Worries are a normal feature of human existence. Whether it is an upcoming presentation or a romantic date, we all have our concerns about the future, and in many cases, this type of worry is actually helpful1. For instance, worrying about that upcoming date may encourage you to buy a new outfit or clean your place of residence, both of which may help you impress your potential partner. In anxiety disorders, though, worrying can be taken to a pathological extreme2. For these individuals, worries are often intrusive and uncontrollable and can produce a significant amount of distress. Consequently, research scientists and clinicians alike are always on the hunt for easily implemented forms of treatment that can help alleviate such worries.

Focusing on the Negative

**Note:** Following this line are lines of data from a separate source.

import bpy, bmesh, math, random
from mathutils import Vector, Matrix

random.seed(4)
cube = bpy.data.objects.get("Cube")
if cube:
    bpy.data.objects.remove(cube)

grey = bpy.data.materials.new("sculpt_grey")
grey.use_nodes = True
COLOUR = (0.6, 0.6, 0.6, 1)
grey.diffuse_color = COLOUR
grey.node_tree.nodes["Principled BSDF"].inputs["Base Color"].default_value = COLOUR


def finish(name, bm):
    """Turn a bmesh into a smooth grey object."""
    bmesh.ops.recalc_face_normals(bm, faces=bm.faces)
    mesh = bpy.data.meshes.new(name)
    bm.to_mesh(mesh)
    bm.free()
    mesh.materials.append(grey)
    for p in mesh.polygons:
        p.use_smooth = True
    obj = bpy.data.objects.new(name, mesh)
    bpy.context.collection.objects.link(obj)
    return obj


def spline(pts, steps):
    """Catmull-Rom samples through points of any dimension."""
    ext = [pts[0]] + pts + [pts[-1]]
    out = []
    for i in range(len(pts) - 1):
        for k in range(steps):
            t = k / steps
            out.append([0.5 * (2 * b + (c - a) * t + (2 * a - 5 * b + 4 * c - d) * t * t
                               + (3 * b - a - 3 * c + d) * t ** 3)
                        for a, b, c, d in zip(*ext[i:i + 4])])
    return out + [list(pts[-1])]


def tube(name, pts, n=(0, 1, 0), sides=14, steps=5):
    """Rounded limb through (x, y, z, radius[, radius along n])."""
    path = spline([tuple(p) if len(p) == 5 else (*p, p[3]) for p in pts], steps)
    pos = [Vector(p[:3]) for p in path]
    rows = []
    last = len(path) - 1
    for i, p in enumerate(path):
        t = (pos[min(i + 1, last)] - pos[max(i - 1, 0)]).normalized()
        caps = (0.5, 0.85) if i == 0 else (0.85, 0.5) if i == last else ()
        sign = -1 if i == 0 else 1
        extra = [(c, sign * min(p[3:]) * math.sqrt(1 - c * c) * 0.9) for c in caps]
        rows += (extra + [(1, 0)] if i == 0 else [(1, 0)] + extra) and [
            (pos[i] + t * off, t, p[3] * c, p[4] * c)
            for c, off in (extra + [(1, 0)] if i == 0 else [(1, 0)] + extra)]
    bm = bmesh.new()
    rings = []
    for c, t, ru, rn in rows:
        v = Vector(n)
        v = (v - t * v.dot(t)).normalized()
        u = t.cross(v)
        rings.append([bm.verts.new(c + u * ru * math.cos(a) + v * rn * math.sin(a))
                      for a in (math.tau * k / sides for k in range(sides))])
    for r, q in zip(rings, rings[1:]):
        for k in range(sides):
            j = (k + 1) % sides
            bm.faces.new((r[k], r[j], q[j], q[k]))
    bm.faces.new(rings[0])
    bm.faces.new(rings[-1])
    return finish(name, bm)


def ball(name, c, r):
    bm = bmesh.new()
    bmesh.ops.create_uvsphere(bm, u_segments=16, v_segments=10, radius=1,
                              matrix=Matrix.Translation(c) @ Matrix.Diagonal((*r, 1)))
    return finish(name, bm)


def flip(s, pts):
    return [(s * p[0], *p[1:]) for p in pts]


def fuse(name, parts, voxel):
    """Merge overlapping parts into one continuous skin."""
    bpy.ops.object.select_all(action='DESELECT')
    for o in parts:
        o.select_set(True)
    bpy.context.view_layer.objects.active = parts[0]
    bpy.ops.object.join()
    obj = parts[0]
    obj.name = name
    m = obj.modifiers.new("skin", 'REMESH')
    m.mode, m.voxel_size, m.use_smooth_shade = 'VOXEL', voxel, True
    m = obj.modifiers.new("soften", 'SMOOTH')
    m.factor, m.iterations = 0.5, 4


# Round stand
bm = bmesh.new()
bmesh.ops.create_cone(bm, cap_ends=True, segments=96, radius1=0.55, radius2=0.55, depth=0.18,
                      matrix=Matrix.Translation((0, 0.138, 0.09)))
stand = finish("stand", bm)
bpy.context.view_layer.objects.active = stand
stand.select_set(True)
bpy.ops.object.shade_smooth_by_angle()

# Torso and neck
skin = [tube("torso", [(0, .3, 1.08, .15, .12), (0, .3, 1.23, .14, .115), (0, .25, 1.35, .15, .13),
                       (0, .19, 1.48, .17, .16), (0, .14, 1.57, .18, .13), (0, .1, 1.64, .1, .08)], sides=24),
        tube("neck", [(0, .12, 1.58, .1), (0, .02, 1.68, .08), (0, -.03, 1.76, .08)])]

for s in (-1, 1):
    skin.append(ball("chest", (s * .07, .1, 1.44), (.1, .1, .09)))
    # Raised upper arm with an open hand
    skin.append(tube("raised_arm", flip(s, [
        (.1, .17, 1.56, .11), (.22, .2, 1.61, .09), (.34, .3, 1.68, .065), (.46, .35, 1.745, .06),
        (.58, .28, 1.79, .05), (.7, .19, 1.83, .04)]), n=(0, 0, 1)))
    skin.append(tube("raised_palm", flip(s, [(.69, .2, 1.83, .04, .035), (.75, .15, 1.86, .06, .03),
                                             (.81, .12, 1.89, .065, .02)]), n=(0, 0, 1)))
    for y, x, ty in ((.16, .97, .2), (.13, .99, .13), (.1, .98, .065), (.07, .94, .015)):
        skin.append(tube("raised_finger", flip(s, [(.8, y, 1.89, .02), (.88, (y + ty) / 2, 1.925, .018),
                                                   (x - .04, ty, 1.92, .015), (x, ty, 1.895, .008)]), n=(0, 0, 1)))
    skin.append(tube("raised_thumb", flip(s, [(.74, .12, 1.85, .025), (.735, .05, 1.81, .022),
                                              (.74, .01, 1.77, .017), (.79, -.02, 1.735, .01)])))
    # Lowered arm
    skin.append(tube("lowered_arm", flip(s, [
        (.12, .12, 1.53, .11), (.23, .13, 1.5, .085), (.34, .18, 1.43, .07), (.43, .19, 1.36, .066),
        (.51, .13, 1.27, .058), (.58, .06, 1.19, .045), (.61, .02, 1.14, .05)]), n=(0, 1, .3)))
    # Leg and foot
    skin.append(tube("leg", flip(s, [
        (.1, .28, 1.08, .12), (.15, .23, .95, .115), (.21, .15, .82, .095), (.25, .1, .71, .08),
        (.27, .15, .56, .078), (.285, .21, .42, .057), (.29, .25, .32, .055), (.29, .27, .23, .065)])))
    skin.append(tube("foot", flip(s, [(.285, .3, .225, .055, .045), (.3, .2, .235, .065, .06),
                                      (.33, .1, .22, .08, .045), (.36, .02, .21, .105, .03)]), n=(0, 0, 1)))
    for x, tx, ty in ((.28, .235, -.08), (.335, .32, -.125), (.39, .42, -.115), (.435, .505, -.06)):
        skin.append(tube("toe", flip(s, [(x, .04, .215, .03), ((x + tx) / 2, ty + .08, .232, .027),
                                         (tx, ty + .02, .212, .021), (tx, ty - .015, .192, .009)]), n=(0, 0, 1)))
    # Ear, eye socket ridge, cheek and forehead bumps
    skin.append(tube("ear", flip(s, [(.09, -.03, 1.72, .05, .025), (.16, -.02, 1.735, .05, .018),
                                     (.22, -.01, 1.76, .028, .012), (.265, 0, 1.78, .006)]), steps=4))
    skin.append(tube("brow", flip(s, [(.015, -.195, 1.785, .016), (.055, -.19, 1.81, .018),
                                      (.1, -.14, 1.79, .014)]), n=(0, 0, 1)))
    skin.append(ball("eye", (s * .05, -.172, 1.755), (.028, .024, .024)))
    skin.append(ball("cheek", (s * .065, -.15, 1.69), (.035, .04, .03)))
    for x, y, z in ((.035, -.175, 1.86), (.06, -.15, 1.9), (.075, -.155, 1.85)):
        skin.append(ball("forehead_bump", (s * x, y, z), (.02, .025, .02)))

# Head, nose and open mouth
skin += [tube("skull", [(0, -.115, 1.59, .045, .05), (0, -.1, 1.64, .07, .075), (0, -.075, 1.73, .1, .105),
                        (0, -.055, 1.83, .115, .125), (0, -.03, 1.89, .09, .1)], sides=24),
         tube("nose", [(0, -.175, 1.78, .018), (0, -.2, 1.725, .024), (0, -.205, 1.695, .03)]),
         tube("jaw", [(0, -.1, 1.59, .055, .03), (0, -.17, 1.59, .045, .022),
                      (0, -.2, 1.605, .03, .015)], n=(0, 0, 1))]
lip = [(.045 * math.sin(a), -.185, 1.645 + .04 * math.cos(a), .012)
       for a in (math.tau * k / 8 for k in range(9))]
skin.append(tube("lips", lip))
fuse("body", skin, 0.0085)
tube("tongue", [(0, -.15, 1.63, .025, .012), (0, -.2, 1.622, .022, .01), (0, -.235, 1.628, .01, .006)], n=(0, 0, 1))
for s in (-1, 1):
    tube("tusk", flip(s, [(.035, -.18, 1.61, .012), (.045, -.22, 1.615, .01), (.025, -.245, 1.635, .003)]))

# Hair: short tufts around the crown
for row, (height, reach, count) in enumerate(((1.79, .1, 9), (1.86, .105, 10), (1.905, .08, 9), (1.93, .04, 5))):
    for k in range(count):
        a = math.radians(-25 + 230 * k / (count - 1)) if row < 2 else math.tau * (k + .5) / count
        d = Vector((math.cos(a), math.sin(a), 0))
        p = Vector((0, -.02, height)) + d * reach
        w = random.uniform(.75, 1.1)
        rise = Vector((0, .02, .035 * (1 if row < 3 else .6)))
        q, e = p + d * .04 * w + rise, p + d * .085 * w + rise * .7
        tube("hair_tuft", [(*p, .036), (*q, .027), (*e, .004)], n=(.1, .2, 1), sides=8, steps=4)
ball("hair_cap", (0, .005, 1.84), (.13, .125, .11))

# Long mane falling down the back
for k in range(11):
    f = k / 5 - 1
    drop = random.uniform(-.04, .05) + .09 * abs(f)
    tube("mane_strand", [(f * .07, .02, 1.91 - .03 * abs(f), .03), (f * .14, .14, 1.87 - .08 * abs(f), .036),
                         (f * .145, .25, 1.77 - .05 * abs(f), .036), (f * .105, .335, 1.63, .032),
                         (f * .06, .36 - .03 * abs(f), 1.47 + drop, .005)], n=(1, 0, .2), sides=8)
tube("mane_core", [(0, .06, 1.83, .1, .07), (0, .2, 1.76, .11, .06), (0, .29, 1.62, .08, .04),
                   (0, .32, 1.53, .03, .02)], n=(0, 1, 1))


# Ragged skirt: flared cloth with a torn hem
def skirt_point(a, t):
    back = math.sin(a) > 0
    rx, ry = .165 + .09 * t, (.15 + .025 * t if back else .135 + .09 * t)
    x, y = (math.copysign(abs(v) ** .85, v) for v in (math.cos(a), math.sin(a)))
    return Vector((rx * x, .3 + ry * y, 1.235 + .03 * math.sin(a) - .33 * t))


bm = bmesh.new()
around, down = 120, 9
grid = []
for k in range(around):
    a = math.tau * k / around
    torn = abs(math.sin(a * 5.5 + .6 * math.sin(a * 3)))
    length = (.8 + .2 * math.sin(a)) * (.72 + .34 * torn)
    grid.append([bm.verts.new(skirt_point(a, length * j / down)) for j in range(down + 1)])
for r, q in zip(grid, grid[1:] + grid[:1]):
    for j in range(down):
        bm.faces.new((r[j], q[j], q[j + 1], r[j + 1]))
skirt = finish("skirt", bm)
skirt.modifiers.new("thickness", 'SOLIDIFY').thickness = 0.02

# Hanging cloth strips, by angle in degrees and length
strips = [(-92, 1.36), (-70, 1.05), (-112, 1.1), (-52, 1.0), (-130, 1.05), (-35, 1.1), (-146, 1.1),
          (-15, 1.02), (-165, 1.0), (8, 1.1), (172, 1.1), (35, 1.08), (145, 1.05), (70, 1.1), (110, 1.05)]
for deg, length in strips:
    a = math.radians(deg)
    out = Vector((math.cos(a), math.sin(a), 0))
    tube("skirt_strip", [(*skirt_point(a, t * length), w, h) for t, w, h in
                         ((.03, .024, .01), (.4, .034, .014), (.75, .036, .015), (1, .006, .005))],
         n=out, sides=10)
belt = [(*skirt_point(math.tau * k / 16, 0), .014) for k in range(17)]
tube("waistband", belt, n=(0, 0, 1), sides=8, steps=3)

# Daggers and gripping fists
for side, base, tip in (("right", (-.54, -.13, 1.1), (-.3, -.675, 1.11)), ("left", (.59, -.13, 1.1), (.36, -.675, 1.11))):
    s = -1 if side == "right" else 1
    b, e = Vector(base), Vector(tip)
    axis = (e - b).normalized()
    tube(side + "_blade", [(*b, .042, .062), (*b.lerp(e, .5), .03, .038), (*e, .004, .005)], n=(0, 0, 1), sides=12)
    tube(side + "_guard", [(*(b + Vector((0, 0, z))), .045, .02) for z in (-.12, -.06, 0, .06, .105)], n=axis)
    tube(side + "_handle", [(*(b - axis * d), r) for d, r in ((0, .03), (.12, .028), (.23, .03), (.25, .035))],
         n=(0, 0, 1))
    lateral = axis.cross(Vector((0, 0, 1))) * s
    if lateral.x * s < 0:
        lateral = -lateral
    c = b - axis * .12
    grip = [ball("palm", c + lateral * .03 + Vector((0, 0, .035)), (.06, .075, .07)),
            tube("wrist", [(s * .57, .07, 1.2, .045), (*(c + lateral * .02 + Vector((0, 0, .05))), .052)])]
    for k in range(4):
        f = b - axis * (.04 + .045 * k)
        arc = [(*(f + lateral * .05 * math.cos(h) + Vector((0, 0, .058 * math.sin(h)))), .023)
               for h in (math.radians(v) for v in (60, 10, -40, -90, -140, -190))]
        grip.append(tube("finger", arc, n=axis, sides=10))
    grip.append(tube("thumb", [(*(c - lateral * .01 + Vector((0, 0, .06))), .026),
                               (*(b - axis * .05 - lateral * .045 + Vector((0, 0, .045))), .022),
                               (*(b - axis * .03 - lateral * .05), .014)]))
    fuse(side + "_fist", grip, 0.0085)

One aspect of pathological worry that is particularly distressing for sufferers is that these individuals tend to imagine only negative outcomes to future scenarios3. Returning to the romantic date example, an individual with healthy amounts of worry might imagine that their date will think their new outfit is ugly, but they will also imagine that their date might find it attractive and fashionable. In this way, their fear is balanced by a positive possibility. However, an individual with pathological worry will imagine only the negative outcome. In this scenario, the individual can become fixated on the imagined negative outcome and fail to realize that there are positive possibilities as well.

Positive Thoughts as Way to Treat Worry?

Recently, a team of researchers led by Dr. Claire Eagleson of King's College London wanted to know whether pathological worriers could be trained to imagine positive outcomes to their worries rather than fixate on negative possibilities4. To investigate this question, the researchers recruited individuals with Generalized Anxiety Disorder (GAD) and trained them to respond to worries by imagining positive outcomes to the situations that spurred their fears. Participants were asked to identify a situation they were currently worried about, imagine how that event could have a positive outcome, and record this positive outcome in a journal. A separate group of participants were asked to simply imagine something positive that was completely unrelated to the initial worry and record this positive imagery in their journal. The researchers then sent participants home with these journals so that they could record themselves practicing.

After four weeks, the participants came back into the lab, and they were evaluated to see if their anxiety had improved. The results revealed that, on average, participants reported a significant decrease in their worry and experience of anxiety-related symptoms over the course of the study. They also reported an increase in their feelings of optimism. Intriguingly, the participants who imagined unrelated positive events reported the same improvements in worries and anxiety as well as the same increase in optimism. Thus, this intervention seemed to help even after a very short period of time.

What this Means for Treatment

This study is encouraging in that the simple act of imagining positive events, either related to the initial fear or not, served to counteract the negative effects of worry. These findings suggest that simply redirecting worried thoughts to positive imagery of any kind can lead to improvements in the overall experience of anxiety. Crucially, given that even individuals imagining unrelated positive events saw improvements, this work suggests that it might not be necessary to challenge or change the worries themselves. Instead, the simple act of distracting the mind with a positive image may be sufficient. Though further research is needed, this work opens the door to new avenues of treatments that are easy for individuals to implement in any number of situations.

If you were interested in this article, you might also want to read: What Is Rumination?

Date of original publication:
Updated on: July 20, 2016


1. Davey, G. C. (1993). A comparison of three worry questionnaires. Behaviour research and therapy, 31(1), 51-56.

2. Chelminski, I., & Zimmerman, M. (2003). Pathological worry in depressed and anxious patients. Journal of Anxiety Disorders, 17(5), 533-546.

3. Hirsch, C. R., & Mathews, A. (2012). A cognitive model of pathological worry. Behaviour research and therapy, 50(10), 636-646.

4. Eagleson, C., Hayes, S., Mathews, A., Perman, G., & Hirsch, C. R. (2016). The power of positive thinking: Pathological worry is reduced by thought replacement in Generalized Anxiety Disorder. Behaviour research and therapy, 78, 13-18.